- One of France's most legendary grapes and the grape that earned Burgundy its reputation. The parent of varietals like Pinot Gris/Grigio and Pinot Blanc, Pinot Noir is blue to violet to indigo in color with relatively thin skins, and it is said to have been cultivated in France for more than 2,000 years. At its best, Pinot Noir creates elegant wines that are filled with primary red fruit aromas and flavors while young, revealing with an array of secondary characteristics like earth, smoke, violet, truffle and game with age. The varietal is also known, perhaps better than any, for its ability to translate terroir, or a sense of place. While the best Pinot Noir still comes from Burgundy, it is being produced with increasing success in cooler climates around the world. In France, it is part of the trifecta of grapes that can go into Champagne, and it is also grown in Alsace, Irancy, Jura, Savoie, Lorraine and Sancerre. Outside of France it is produced under the names Pinot Nero and Blauburgunder in Italy's mountainous regions, as Spätburgunder in Germany and as Blauburgunder in Austria. In the US, Pinot Noir has found suitable growing conditions in the cooler parts of California, including Carneros, the Russian River Valley, the Anderson Valley, the Sonoma Coast, Monterey County, the Santa Lucia Highlands and Santa Barbara County, as well as in Oregon's Willamette Valley. In recent years, New Zealand has demonstrated its ability to interpret this hard-to-grow varietal, with successful bottlings coming from careful and attentive growers in Central Otago, Martinborough and Canterbury. Chile is also an up-and-coming region for Pinot Noir, creating fresh, fruit-forward, early-drinking and affordable Pinots from the coastal Casablanca Valley and the Limari Valley.

United States

- When people consider domestic wine, they normally think about the state of California. The fine viticultural Region within California, including the Napa Valley, Sonoma, Santa Cruz Mountains, Mendocino and Santa Barbara, are capable of growing grapes of world-class quality. But there's plenty of fabulous wine coming from other states, too. Oregon, Washington and New York are also causing eyebrows (and glassware) to be raised around the world.


- With the explosive growth that California's wine industry has seen the past several years, it's easy to view winemaking and grape growing in the Golden State as a recent phenomenon. And while it's true that California's viticultural history is brief compared to several European countries, this state's roots date back well over 200 years. Due to the enormous response to California wine within the United States and worldwide, there are thousands of excellent and diverse wines being produced within the state each year.
Specific Appellation:

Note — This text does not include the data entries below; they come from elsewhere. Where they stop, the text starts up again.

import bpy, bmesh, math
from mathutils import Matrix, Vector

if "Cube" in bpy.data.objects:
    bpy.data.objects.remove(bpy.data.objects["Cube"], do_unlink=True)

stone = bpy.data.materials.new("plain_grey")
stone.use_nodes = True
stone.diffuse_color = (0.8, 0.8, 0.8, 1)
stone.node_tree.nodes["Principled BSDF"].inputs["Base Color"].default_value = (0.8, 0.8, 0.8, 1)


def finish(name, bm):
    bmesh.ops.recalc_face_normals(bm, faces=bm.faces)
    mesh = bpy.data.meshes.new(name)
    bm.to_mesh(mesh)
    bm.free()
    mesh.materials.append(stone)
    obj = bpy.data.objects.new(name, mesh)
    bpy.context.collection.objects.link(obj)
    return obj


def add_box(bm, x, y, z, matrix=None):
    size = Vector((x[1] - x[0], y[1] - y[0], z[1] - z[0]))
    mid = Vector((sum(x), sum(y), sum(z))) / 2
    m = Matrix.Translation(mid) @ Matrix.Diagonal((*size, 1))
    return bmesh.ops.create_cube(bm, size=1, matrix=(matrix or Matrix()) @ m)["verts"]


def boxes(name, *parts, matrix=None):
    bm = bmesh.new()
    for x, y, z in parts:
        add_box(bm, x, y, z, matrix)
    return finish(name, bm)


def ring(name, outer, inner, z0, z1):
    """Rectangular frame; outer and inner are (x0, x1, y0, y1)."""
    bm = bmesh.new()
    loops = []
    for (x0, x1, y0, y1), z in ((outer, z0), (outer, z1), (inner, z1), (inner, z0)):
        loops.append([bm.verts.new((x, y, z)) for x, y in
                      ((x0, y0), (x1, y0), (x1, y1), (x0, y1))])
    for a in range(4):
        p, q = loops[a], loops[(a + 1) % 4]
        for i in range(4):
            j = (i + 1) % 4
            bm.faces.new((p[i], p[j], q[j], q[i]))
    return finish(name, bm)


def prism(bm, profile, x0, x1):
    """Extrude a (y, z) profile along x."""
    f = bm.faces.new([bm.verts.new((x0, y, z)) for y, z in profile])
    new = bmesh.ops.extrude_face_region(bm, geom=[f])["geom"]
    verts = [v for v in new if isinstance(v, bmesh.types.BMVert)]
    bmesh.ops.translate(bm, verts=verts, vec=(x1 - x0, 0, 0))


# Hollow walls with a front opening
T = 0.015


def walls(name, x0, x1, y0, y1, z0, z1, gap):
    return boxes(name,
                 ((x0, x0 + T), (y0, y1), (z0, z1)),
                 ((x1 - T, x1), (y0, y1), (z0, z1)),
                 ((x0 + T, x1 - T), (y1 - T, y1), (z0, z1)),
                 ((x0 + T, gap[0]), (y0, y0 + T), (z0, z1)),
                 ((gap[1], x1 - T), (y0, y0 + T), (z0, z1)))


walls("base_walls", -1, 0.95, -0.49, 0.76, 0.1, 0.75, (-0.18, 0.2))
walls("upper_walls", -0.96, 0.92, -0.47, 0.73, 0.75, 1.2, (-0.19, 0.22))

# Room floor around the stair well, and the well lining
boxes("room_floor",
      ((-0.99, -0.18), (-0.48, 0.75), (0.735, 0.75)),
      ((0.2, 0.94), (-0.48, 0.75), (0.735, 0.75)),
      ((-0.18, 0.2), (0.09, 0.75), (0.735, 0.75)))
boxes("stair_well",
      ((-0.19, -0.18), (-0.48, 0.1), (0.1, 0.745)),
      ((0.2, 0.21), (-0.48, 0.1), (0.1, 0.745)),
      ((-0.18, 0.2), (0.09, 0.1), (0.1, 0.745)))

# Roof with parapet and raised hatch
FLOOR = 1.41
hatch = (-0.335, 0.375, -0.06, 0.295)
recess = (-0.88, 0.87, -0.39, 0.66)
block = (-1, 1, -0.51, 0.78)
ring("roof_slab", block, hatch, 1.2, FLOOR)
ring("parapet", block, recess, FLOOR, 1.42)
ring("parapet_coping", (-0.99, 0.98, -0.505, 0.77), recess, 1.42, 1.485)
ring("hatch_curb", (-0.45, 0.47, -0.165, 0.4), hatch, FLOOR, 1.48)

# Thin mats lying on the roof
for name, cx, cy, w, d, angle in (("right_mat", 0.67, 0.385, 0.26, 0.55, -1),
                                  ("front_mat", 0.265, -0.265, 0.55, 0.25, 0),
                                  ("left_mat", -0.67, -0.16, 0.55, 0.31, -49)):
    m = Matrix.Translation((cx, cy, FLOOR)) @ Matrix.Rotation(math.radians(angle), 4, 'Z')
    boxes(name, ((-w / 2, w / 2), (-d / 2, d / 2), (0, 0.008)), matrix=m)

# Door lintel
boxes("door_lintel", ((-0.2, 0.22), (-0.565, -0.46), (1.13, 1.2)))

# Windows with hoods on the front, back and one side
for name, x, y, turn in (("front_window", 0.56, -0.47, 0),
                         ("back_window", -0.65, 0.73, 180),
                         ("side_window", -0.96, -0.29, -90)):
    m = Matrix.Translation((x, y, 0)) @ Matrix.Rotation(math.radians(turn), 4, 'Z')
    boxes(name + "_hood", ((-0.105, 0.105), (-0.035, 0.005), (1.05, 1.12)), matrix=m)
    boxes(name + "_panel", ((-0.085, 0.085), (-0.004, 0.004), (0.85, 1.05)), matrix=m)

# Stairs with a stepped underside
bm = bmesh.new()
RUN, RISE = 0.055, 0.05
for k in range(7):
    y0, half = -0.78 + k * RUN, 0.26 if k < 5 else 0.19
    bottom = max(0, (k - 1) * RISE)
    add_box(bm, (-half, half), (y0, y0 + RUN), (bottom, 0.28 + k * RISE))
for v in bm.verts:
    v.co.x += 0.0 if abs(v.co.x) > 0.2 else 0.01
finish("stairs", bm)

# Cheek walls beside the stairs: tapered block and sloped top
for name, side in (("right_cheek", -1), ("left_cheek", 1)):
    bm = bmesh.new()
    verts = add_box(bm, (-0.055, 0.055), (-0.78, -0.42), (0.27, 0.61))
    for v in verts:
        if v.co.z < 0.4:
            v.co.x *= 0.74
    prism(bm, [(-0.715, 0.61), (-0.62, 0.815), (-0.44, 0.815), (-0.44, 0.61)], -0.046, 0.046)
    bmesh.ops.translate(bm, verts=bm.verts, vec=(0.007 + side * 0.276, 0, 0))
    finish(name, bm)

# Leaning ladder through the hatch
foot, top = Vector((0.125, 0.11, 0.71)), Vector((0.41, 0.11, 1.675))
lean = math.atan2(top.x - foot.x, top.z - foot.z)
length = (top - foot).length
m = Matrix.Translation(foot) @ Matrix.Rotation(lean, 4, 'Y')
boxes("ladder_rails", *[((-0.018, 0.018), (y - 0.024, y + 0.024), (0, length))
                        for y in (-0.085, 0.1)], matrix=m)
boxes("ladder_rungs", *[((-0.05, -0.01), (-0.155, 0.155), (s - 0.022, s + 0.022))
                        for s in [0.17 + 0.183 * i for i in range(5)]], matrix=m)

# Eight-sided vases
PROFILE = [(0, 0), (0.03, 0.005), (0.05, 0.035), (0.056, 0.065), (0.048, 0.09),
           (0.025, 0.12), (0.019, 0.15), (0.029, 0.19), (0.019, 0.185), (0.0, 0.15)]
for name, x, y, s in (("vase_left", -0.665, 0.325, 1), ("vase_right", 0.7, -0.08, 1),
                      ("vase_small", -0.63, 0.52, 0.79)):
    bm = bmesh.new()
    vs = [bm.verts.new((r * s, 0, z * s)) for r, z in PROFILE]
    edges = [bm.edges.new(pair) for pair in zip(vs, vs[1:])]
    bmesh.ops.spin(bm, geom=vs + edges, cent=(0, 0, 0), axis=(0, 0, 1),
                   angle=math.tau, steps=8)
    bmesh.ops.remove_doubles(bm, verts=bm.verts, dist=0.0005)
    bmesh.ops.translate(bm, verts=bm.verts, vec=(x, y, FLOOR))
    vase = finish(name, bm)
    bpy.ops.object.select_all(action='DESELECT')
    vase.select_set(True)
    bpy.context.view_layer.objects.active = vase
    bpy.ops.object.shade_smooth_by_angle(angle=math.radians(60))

Sonoma County

- Second in fame only to Napa, this "other" valley offers just about every climate and topography imaginable. From its cool and fog-enshrouded coastal regions on the far west, to the sprawling Alexander Valley on the boarder of Napa and the many little dips and peaks in between, Sonoma has been a vital wine-grape-growing region since the mid 1800s. Important sub-AVAs include Chalk Hill (known for chardonnay and sauvignon blanc), Dry Creek Valley (where zin is king) Knights Valley (largely cabernet land), Russian River Valley and Sonoma Coast (both celebrated pinot and chardonnay zones).